**Extracted records:**
===

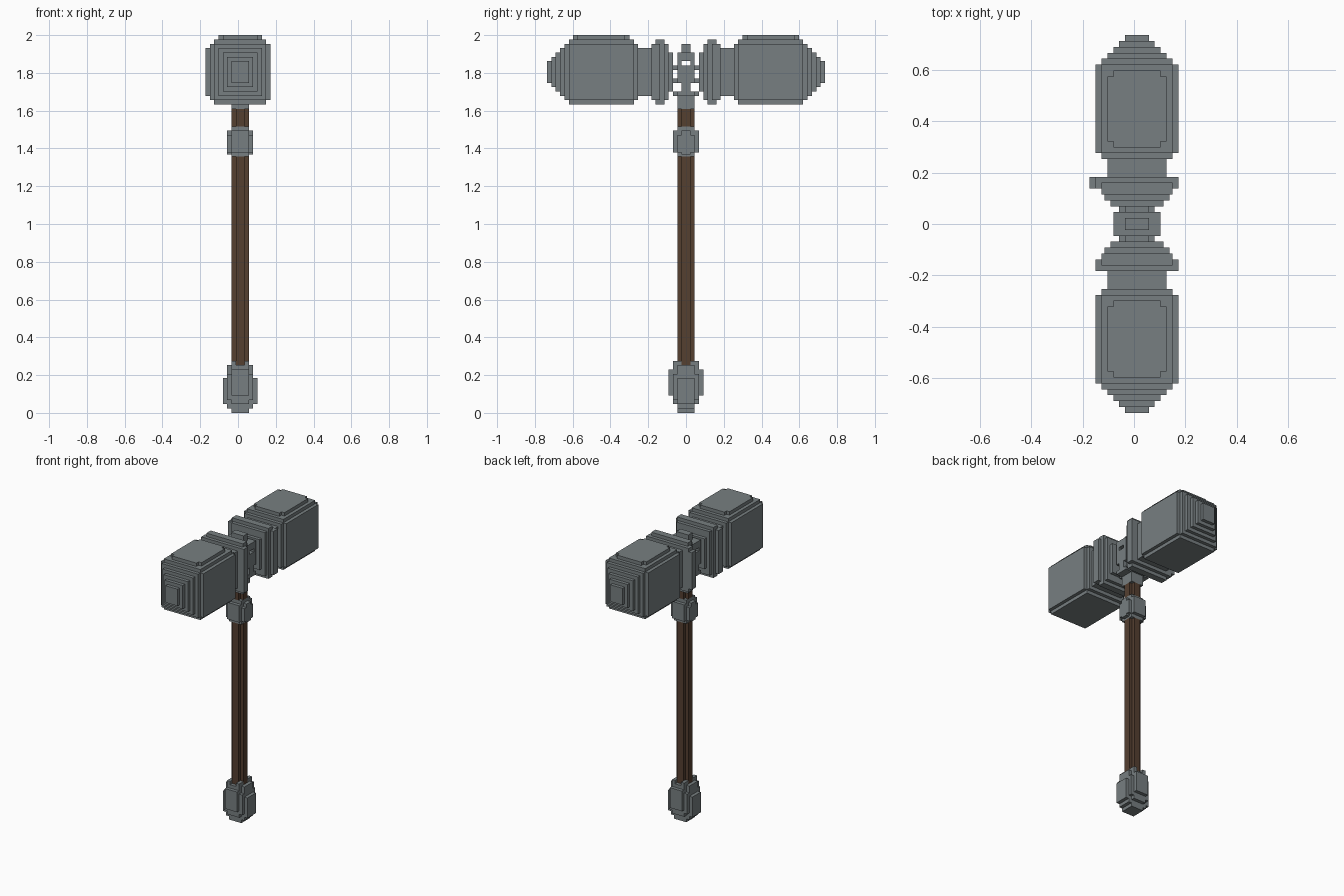
import bpy, bmesh
from mathutils import Matrix, Vector

cube = bpy.data.objects.get("Cube")
if cube:
    bpy.data.objects.remove(cube, do_unlink=True)

V = 2 / 87            # size of one block
AXIS = 0.5            # handle axis lies half a block towards +x


def material(name, rgb):
    m = bpy.data.materials.new(name)
    m.use_nodes = True
    m.diffuse_color = (*rgb, 1)
    m.node_tree.nodes["Principled BSDF"].inputs["Base Color"].default_value = (*rgb, 1)
    return m


STEEL = material("grey steel", (0.185, 0.212, 0.22))
WOOD = material("brown wood", (0.09, 0.05, 0.03))


def box(x0, x1, y0, y1, z0, z1):
    return (x0, x1, y0, y1, z0, z1)


def mid(hx, hy, z0, z1):
    """Box centred on the handle axis, given half widths."""
    return box(-hx, hx, -hy, hy, z0, z1)


def part(name, boxes, mat, side=1):
    """One object from block-unit boxes; side=-1 flips it along y."""
    bm = bmesh.new()
    for x0, x1, y0, y1, z0, z1 in boxes:
        centre = Vector(((x0 + x1) / 2 + AXIS, side * (y0 + y1) / 2, (z0 + z1) / 2)) * V
        size = Vector((x1 - x0, y1 - y0, z1 - z0)) * V
        bmesh.ops.create_cube(bm, size=1, matrix=Matrix.Translation(centre) @ Matrix.Diagonal((*size, 1)))
    mesh = bpy.data.meshes.new(name)
    bm.to_mesh(mesh)
    bm.free()
    mesh.materials.append(mat)
    obj = bpy.data.objects.new(name, mesh)
    bpy.context.collection.objects.link(obj)
    return obj


# Hammer heads, necks and collars, one set on each side
for label, side in (("front", -1), ("back", 1)):
    head = [
        box(-7, 7, 12, 27, 72, 85),       # main block
        box(-6, 6, 12, 27, 71, 86),       # stepped long edges
        box(-6, 6, 11, 12, 72, 85),       # inner end step
        box(-5, 5, 14, 25, 86, 87),       # raised top plate
        box(-4, 4, 13, 26, 86, 87),
    ]
    # Stepped pyramid on the striking end
    for i in range(5):
        w = 6 - i
        head.append(box(-w, w, 27 + i, 28 + i, 72 + i, 85 - i))
    part(label + "_hammer_head", head, STEEL, side)

    part(label + "_neck", [box(-5, 5, 8, 11, 73, 84)], STEEL, side)

    collar = [
        box(-7, 7, 6, 8, 72, 85),
        box(-6, 6, 5, 7, 71, 86),
        box(-5.5, 5.5, 4, 5, 72, 85),
        box(-4.5, 4.5, 3, 4, 74, 83),
    ]
    if side == 1:
        collar.append(box(-8, -7, 6, 8, 73, 84))
    part(label + "_collar", collar, STEEL, side)

# Pierced metal core joining both heads to the handle
part("core", [
    mid(2, 1, 82, 85),
    mid(4, 2, 81, 83),
    box(-4, 4, 1, 2, 80, 81), box(-4, 4, -2, -1, 80, 81),
    mid(2, 3, 79, 80), mid(4, 2, 77, 80),
    mid(2, 3, 76, 77), mid(4, 2, 76, 77),
    mid(4, 1, 74, 76),
    mid(2, 3, 73, 74), mid(4, 2, 73, 74),
    mid(2, 2, 70, 73),
], STEEL)

# Wooden handle with notched corners
for name, z0, z1 in (("handle", 11, 59), ("handle_top", 66, 70)):
    part(name, [mid(2, 1, z0, z1), mid(1, 2, z0, z1)], WOOD)

# Metal ring on the handle
part("handle_ring", [
    mid(2, 2, 59, 66),
    mid(3, 2, 60, 64),
    mid(2, 3, 60, 65),
    mid(3, 1, 59.5, 65),
], STEEL)

# Lumpy metal pommel
part("pommel", [
    mid(2, 2, 0, 11),
    mid(3, 2, 1, 11), mid(2, 3, 2, 11),
    mid(3, 3, 3, 9),
    mid(4, 2, 2, 8), mid(2, 4, 4, 10),
], STEEL)
# Prongs gripping the handle above the pommel
part("pommel_prongs", [
    box(sx * 1.5 - 0.5, sx * 1.5 + 0.5, sy * 2 - 1, sy * 2 + 1, 11, 12)
    for sx in (-1, 1) for sy in (-1, 1)
], STEEL)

===

Write the data out again word for word; leave the pictures behind.

import bpy, bmesh
from mathutils import Matrix, Vector

cube = bpy.data.objects.get("Cube")
if cube:
    bpy.data.objects.remove(cube, do_unlink=True)

V = 2 / 87            # size of one block
AXIS = 0.5            # handle axis lies half a block towards +x


def material(name, rgb):
    m = bpy.data.materials.new(name)
    m.use_nodes = True
    m.diffuse_color = (*rgb, 1)
    m.node_tree.nodes["Principled BSDF"].inputs["Base Color"].default_value = (*rgb, 1)
    return m


STEEL = material("grey steel", (0.185, 0.212, 0.22))
WOOD = material("brown wood", (0.09, 0.05, 0.03))


def box(x0, x1, y0, y1, z0, z1):
    return (x0, x1, y0, y1, z0, z1)


def mid(hx, hy, z0, z1):
    """Box centred on the handle axis, given half widths."""
    return box(-hx, hx, -hy, hy, z0, z1)


def part(name, boxes, mat, side=1):
    """One object from block-unit boxes; side=-1 flips it along y."""
    bm = bmesh.new()
    for x0, x1, y0, y1, z0, z1 in boxes:
        centre = Vector(((x0 + x1) / 2 + AXIS, side * (y0 + y1) / 2, (z0 + z1) / 2)) * V
        size = Vector((x1 - x0, y1 - y0, z1 - z0)) * V
        bmesh.ops.create_cube(bm, size=1, matrix=Matrix.Translation(centre) @ Matrix.Diagonal((*size, 1)))
    mesh = bpy.data.meshes.new(name)
    bm.to_mesh(mesh)
    bm.free()
    mesh.materials.append(mat)
    obj = bpy.data.objects.new(name, mesh)
    bpy.context.collection.objects.link(obj)
    return obj


# Hammer heads, necks and collars, one set on each side
for label, side in (("front", -1), ("back", 1)):
    head = [
        box(-7, 7, 12, 27, 72, 85),       # main block
        box(-6, 6, 12, 27, 71, 86),       # stepped long edges
        box(-6, 6, 11, 12, 72, 85),       # inner end step
        box(-5, 5, 14, 25, 86, 87),       # raised top plate
        box(-4, 4, 13, 26, 86, 87),
    ]
    # Stepped pyramid on the striking end
    for i in range(5):
        w = 6 - i
        head.append(box(-w, w, 27 + i, 28 + i, 72 + i, 85 - i))
    part(label + "_hammer_head", head, STEEL, side)

    part(label + "_neck", [box(-5, 5, 8, 11, 73, 84)], STEEL, side)

    collar = [
        box(-7, 7, 6, 8, 72, 85),
        box(-6, 6, 5, 7, 71, 86),
        box(-5.5, 5.5, 4, 5, 72, 85),
        box(-4.5, 4.5, 3, 4, 74, 83),
    ]
    if side == 1:
        collar.append(box(-8, -7, 6, 8, 73, 84))
    part(label + "_collar", collar, STEEL, side)

# Pierced metal core joining both heads to the handle
part("core", [
    mid(2, 1, 82, 85),
    mid(4, 2, 81, 83),
    box(-4, 4, 1, 2, 80, 81), box(-4, 4, -2, -1, 80, 81),
    mid(2, 3, 79, 80), mid(4, 2, 77, 80),
    mid(2, 3, 76, 77), mid(4, 2, 76, 77),
    mid(4, 1, 74, 76),
    mid(2, 3, 73, 74), mid(4, 2, 73, 74),
    mid(2, 2, 70, 73),
], STEEL)

# Wooden handle with notched corners
for name, z0, z1 in (("handle", 11, 59), ("handle_top", 66, 70)):
    part(name, [mid(2, 1, z0, z1), mid(1, 2, z0, z1)], WOOD)

# Metal ring on the handle
part("handle_ring", [
    mid(2, 2, 59, 66),
    mid(3, 2, 60, 64),
    mid(2, 3, 60, 65),
    mid(3, 1, 59.5, 65),
], STEEL)

# Lumpy metal pommel
part("pommel", [
    mid(2, 2, 0, 11),
    mid(3, 2, 1, 11), mid(2, 3, 2, 11),
    mid(3, 3, 3, 9),
    mid(4, 2, 2, 8), mid(2, 4, 4, 10),
], STEEL)
# Prongs gripping the handle above the pommel
part("pommel_prongs", [
    box(sx * 1.5 - 0.5, sx * 1.5 + 0.5, sy * 2 - 1, sy * 2 + 1, 11, 12)
    for sx in (-1, 1) for sy in (-1, 1)
], STEEL)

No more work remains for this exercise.